- [EXERCISE OBJECTIVE]
Send back the data below exactly. Drop every picture.

- [Saved data entries]
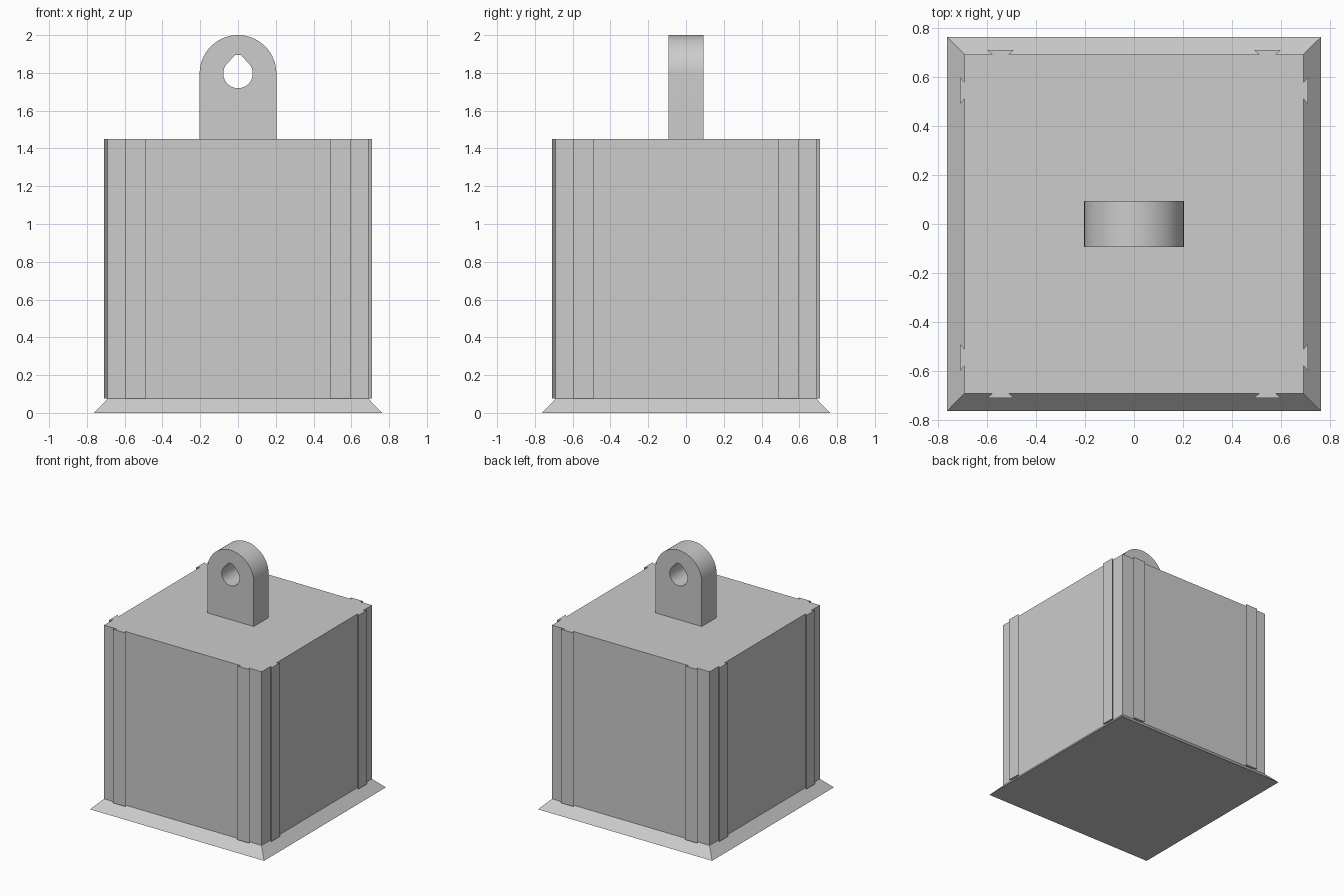
import bpy, bmesh, math

if "Cube" in bpy.data.objects:
    bpy.data.objects.remove(bpy.data.objects["Cube"])

grey = bpy.data.materials.new("plain grey")
grey.diffuse_color = (0.604, 0.604, 0.604, 1)
grey.use_nodes = True
grey.node_tree.nodes["Principled BSDF"].inputs["Base Color"].default_value = grey.diffuse_color

HALF, RAIL = 0.69, 0.71        # body half width, outer face of the dovetail rails
FOOT, Z0, Z1 = 0.762, 0.075, 1.45


def add_object(name, bm):
    bmesh.ops.recalc_face_normals(bm, faces=bm.faces)
    mesh = bpy.data.meshes.new(name)
    bm.to_mesh(mesh)
    bm.free()
    mesh.materials.append(grey)
    obj = bpy.data.objects.new(name, mesh)
    bpy.context.collection.objects.link(obj)
    return obj


# Body: one side with two dovetail rails, repeated around four sides and extruded
half_side = [(0.511, HALF), (0.489, RAIL), (0.599, RAIL), (0.577, HALF)]
side = [(-HALF, HALF)] + [(-x, y) for x, y in reversed(half_side)] + half_side
bm = bmesh.new()
outline = []
for turn in range(4):
    a = -turn * math.pi / 2
    c, s = round(math.cos(a)), round(math.sin(a))
    outline += [bm.verts.new((x * c - y * s, x * s + y * c, Z0)) for x, y in side]
face = bm.faces.new(outline)
top = bmesh.ops.extrude_face_region(bm, geom=[face])
bmesh.ops.translate(bm, vec=(0, 0, Z1 - Z0),
                    verts=[v for v in top["geom"] if isinstance(v, bmesh.types.BMVert)])
add_object("block_body", bm)

# Flared foot: a box narrowing to the body at its top
bm = bmesh.new()
bmesh.ops.create_cube(bm, size=2)
for v in bm.verts:
    w, z = (HALF, Z0) if v.co.z > 0 else (FOOT, 0)
    v.co = (v.co.x * w, v.co.y * w, z)
add_object("flared_foot", bm)

# Hanging lug: rounded tab with a flat-topped teardrop hole
CZ, R, HOLE = 1.797, 0.203, 0.078


def arc(radius, start, end, steps):
    angles = [math.radians(start + (end - start) * i / steps) for i in range(steps + 1)]
    return [(radius * math.cos(a), CZ + radius * math.sin(a)) for a in angles]


tab = [(-R, Z1), (R, Z1)] + arc(R, 0, 180, 48)
hole = arc(HOLE, 135, 405, 48) + [(0.015, 1.894), (-0.015, 1.894)]
curve = bpy.data.curves.new("lug_outline", 'CURVE')
curve.dimensions, curve.fill_mode, curve.extrude = '2D', 'BOTH', 0.093
for points in (tab, hole):
    spline = curve.splines.new('POLY')
    spline.points.add(len(points) - 1)
    for p, (x, z) in zip(spline.points, points):
        p.co = (x, z, 0, 1)
    spline.use_cyclic_u = True
helper = bpy.data.objects.new("lug_outline", curve)
bpy.context.collection.objects.link(helper)
bm = bmesh.new()
bm.from_mesh(helper.to_mesh())
helper.to_mesh_clear()
bpy.data.objects.remove(helper)
bmesh.ops.remove_doubles(bm, verts=bm.verts, dist=0.0001)
for v in bm.verts:
    v.co = (v.co.x, -v.co.z, v.co.y)
lug = add_object("hanging_lug", bm)
bpy.context.view_layer.objects.active = lug
lug.select_set(True)
bpy.ops.object.shade_smooth_by_angle(angle=math.radians(30))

- [RESULT FOR THIS EXERCISE]
import bpy, bmesh, math

if "Cube" in bpy.data.objects:
    bpy.data.objects.remove(bpy.data.objects["Cube"])

grey = bpy.data.materials.new("plain grey")
grey.diffuse_color = (0.604, 0.604, 0.604, 1)
grey.use_nodes = True
grey.node_tree.nodes["Principled BSDF"].inputs["Base Color"].default_value = grey.diffuse_color

HALF, RAIL = 0.69, 0.71        # body half width, outer face of the dovetail rails
FOOT, Z0, Z1 = 0.762, 0.075, 1.45


def add_object(name, bm):
    bmesh.ops.recalc_face_normals(bm, faces=bm.faces)
    mesh = bpy.data.meshes.new(name)
    bm.to_mesh(mesh)
    bm.free()
    mesh.materials.append(grey)
    obj = bpy.data.objects.new(name, mesh)
    bpy.context.collection.objects.link(obj)
    return obj


# Body: one side with two dovetail rails, repeated around four sides and extruded
half_side = [(0.511, HALF), (0.489, RAIL), (0.599, RAIL), (0.577, HALF)]
side = [(-HALF, HALF)] + [(-x, y) for x, y in reversed(half_side)] + half_side
bm = bmesh.new()
outline = []
for turn in range(4):
    a = -turn * math.pi / 2
    c, s = round(math.cos(a)), round(math.sin(a))
    outline += [bm.verts.new((x * c - y * s, x * s + y * c, Z0)) for x, y in side]
face = bm.faces.new(outline)
top = bmesh.ops.extrude_face_region(bm, geom=[face])
bmesh.ops.translate(bm, vec=(0, 0, Z1 - Z0),
                    verts=[v for v in top["geom"] if isinstance(v, bmesh.types.BMVert)])
add_object("block_body", bm)

# Flared foot: a box narrowing to the body at its top
bm = bmesh.new()
bmesh.ops.create_cube(bm, size=2)
for v in bm.verts:
    w, z = (HALF, Z0) if v.co.z > 0 else (FOOT, 0)
    v.co = (v.co.x * w, v.co.y * w, z)
add_object("flared_foot", bm)

# Hanging lug: rounded tab with a flat-topped teardrop hole
CZ, R, HOLE = 1.797, 0.203, 0.078


def arc(radius, start, end, steps):
    angles = [math.radians(start + (end - start) * i / steps) for i in range(steps + 1)]
    return [(radius * math.cos(a), CZ + radius * math.sin(a)) for a in angles]


tab = [(-R, Z1), (R, Z1)] + arc(R, 0, 180, 48)
hole = arc(HOLE, 135, 405, 48) + [(0.015, 1.894), (-0.015, 1.894)]
curve = bpy.data.curves.new("lug_outline", 'CURVE')
curve.dimensions, curve.fill_mode, curve.extrude = '2D', 'BOTH', 0.093
for points in (tab, hole):
    spline = curve.splines.new('POLY')
    spline.points.add(len(points) - 1)
    for p, (x, z) in zip(spline.points, points):
        p.co = (x, z, 0, 1)
    spline.use_cyclic_u = True
helper = bpy.data.objects.new("lug_outline", curve)
bpy.context.collection.objects.link(helper)
bm = bmesh.new()
bm.from_mesh(helper.to_mesh())
helper.to_mesh_clear()
bpy.data.objects.remove(helper)
bmesh.ops.remove_doubles(bm, verts=bm.verts, dist=0.0001)
for v in bm.verts:
    v.co = (v.co.x, -v.co.z, v.co.y)
lug = add_object("hanging_lug", bm)
bpy.context.view_layer.objects.active = lug
lug.select_set(True)
bpy.ops.object.shade_smooth_by_angle(angle=math.radians(30))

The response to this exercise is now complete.